Work instruction: In the data, find the word "rings" and copy out every line that has it.

Dataset:

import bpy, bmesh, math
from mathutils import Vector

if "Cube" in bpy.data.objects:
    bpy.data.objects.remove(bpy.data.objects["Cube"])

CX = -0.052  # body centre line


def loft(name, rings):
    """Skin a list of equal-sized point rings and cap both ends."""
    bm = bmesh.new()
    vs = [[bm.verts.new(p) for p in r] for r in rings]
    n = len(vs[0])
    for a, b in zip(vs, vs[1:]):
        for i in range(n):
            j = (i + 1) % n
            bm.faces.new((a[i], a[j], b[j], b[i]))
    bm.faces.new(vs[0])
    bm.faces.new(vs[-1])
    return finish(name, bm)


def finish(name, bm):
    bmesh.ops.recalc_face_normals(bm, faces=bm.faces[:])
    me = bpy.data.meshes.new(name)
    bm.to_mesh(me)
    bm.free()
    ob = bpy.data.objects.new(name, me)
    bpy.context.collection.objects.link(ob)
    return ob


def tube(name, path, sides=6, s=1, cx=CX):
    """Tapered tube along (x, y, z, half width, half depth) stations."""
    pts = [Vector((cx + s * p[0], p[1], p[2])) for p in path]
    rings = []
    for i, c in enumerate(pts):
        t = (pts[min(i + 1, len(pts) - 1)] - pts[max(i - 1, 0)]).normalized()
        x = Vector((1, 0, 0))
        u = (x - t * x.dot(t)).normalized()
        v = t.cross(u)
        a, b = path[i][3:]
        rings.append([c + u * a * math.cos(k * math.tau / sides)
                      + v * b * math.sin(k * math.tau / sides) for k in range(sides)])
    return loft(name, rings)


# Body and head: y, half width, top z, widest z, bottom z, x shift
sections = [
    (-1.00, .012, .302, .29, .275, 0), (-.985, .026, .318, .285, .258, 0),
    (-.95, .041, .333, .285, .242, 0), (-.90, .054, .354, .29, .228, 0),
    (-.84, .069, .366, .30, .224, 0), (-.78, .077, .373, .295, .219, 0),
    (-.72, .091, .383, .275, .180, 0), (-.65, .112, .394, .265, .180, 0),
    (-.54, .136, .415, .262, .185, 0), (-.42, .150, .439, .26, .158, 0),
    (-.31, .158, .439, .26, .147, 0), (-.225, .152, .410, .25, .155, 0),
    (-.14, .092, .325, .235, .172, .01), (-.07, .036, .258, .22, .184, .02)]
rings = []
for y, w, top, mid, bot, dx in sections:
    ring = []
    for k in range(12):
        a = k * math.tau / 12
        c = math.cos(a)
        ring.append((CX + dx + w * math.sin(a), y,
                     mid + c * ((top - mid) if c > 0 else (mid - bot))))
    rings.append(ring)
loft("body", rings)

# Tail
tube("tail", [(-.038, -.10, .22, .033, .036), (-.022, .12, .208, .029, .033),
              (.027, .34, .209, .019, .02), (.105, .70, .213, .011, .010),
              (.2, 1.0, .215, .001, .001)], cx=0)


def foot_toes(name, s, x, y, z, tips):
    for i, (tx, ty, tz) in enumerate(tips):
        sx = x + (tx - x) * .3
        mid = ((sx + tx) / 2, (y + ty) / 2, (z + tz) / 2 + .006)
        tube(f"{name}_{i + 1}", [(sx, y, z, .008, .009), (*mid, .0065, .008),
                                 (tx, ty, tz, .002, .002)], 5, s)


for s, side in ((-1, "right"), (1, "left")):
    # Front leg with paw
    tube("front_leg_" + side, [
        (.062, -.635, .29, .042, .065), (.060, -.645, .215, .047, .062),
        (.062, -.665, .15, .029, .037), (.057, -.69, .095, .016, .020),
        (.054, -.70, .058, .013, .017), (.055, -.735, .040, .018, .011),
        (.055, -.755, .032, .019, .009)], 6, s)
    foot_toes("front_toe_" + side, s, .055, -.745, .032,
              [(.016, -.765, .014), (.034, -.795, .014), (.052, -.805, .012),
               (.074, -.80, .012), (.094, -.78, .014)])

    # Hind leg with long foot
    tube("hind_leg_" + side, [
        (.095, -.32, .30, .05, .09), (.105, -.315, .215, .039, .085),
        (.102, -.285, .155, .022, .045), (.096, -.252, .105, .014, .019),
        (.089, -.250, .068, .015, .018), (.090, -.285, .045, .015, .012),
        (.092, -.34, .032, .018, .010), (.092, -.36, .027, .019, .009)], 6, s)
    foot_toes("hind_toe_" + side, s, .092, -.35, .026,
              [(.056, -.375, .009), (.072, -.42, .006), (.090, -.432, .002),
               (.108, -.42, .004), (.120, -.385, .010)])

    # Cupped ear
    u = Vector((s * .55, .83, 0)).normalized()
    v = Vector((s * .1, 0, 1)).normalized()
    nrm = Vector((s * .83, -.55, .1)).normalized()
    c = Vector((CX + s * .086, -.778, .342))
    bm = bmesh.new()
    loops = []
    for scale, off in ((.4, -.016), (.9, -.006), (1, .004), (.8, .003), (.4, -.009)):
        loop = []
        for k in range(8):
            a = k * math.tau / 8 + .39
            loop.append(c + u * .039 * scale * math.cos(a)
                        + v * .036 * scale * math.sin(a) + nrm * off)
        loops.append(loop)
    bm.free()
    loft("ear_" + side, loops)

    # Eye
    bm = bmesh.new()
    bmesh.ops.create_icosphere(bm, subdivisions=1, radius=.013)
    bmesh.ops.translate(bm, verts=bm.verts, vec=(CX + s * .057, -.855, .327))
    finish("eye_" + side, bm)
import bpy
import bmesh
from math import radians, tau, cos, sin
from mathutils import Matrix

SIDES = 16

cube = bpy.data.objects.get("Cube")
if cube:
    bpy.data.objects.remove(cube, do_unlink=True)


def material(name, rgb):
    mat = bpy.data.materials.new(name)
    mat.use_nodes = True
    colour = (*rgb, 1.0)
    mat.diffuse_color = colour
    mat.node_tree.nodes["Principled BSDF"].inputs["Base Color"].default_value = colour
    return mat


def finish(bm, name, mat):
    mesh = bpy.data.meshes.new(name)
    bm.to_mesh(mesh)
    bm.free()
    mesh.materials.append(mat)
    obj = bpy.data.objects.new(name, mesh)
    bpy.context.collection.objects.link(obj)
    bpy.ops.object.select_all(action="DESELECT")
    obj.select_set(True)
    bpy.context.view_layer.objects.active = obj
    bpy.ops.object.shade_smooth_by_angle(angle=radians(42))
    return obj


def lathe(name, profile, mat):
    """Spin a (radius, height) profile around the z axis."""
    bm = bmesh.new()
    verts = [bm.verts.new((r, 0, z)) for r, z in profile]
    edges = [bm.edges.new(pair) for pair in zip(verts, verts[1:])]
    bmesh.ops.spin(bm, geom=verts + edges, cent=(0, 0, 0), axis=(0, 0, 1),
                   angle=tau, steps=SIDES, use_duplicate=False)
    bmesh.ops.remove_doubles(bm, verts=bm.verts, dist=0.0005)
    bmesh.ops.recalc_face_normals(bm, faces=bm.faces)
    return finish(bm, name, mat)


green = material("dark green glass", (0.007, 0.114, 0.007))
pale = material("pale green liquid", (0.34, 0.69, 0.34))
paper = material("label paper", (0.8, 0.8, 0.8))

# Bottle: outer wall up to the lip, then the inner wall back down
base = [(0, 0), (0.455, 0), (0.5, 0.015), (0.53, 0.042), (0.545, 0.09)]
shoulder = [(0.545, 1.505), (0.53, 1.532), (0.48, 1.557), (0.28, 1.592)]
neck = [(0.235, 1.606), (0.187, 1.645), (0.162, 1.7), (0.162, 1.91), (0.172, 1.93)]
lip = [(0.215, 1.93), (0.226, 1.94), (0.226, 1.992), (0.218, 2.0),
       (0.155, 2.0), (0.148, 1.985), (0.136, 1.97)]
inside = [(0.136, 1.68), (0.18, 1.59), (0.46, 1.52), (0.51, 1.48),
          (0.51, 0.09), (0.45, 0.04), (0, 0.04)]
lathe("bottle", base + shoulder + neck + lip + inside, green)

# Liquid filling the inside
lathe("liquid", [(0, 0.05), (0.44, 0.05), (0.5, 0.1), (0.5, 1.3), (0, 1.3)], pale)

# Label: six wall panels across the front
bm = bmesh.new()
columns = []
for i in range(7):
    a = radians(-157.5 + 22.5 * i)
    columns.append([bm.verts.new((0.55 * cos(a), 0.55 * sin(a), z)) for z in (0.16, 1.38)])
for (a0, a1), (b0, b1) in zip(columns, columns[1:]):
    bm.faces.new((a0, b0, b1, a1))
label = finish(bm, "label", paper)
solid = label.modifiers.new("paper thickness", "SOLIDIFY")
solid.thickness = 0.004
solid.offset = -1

Expected output:
def loft(name, rings):
    """Skin a list of equal-sized point rings and cap both ends."""
    vs = [[bm.verts.new(p) for p in r] for r in rings]
    rings = []
        rings.append([c + u * a * math.cos(k * math.tau / sides)
    return loft(name, rings)
rings = []
    rings.append(ring)
loft("body", rings)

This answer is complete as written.